So, from a country of free farmers and small businessmen, America has become a nation of regulated wage slaves. Worse yet, this economic transformation has gone hand in hand with a cultural and societal change. The growth of cities and the development of suburbs and highways has fractured and scattered families. In many places across the U.S. there is no longer a sense of community. Even regional identities have suffered due to migration patterns. Racial and linguistic identity politics aren't helping, either. And while this social atomization may seem like a fine thing to the government, as it promotes conflict and therefore enables control and encourages dependence (on the government, as the "solution"), it sows the seeds of misfortune for when the government eventually goes under.
Do Americans even have shared values anymore? What might those be? Self-reliance? Individualism? Liberty? Hardly, anymore. It seems that pursuit of money and the belief in government omnipotence are the only things America's diverse inhabitants have in common. That's a mighty thin fabric for a nation. Once money evaporates in a cloud of inflation and the government is shown to be impotent, what's left?

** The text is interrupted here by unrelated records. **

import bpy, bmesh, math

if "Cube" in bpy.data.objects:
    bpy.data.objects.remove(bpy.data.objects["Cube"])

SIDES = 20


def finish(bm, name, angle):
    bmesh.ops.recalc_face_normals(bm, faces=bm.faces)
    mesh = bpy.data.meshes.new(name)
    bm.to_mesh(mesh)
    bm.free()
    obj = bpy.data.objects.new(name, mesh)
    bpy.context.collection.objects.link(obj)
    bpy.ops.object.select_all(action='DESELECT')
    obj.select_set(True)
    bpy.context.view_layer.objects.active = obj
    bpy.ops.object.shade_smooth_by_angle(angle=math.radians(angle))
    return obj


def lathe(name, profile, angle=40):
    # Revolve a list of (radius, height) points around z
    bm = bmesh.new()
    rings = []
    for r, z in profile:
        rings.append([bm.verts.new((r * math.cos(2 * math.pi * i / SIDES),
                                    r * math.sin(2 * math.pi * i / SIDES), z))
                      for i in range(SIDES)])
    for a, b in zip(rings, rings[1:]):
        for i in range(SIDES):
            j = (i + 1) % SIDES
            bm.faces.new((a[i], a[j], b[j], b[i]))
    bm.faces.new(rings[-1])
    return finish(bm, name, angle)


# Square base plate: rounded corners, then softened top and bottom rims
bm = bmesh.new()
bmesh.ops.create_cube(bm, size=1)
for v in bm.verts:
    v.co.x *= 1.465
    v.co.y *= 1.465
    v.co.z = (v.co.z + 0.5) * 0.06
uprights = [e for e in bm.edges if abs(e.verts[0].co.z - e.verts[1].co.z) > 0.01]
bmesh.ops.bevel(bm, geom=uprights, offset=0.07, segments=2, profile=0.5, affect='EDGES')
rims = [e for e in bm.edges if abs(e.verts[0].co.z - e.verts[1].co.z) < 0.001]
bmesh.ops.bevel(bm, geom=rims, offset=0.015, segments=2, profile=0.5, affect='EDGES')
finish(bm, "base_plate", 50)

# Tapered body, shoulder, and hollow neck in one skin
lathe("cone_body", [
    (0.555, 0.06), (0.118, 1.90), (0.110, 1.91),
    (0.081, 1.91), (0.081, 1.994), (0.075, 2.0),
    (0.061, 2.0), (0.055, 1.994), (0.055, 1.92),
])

When someone asked me, a couple years back, whether I thought U.S. would have another civil war, I replied, "If and when it happens, there won't be anything civil about it." Yes, it's a pun. And yes, it's gallows humor. But look at it from my perspective: the American equivalent of what happened to Bosnia - and that's under the charitable assumption that things here would not turn out far worse - would be 150 million refugees and 6 million dead. I don't want to see that happen. No one in their right mind would.
And that is why I take Panarin's predictions seriously, if with a chunk of salt. While it may not happen as soon as he thinks, or in the manner he laid out, the end of the U.S. is both possible and increasingly likely. If and when it happens, I pray only that it resembles the Czech/Slovak "velvet divorce," or even the relatively bloodless Soviet model (where conflicts were confined to the periphery), rather than the bloody and tragic demise of Yugoslavia. I've lived through that already. Once was enough.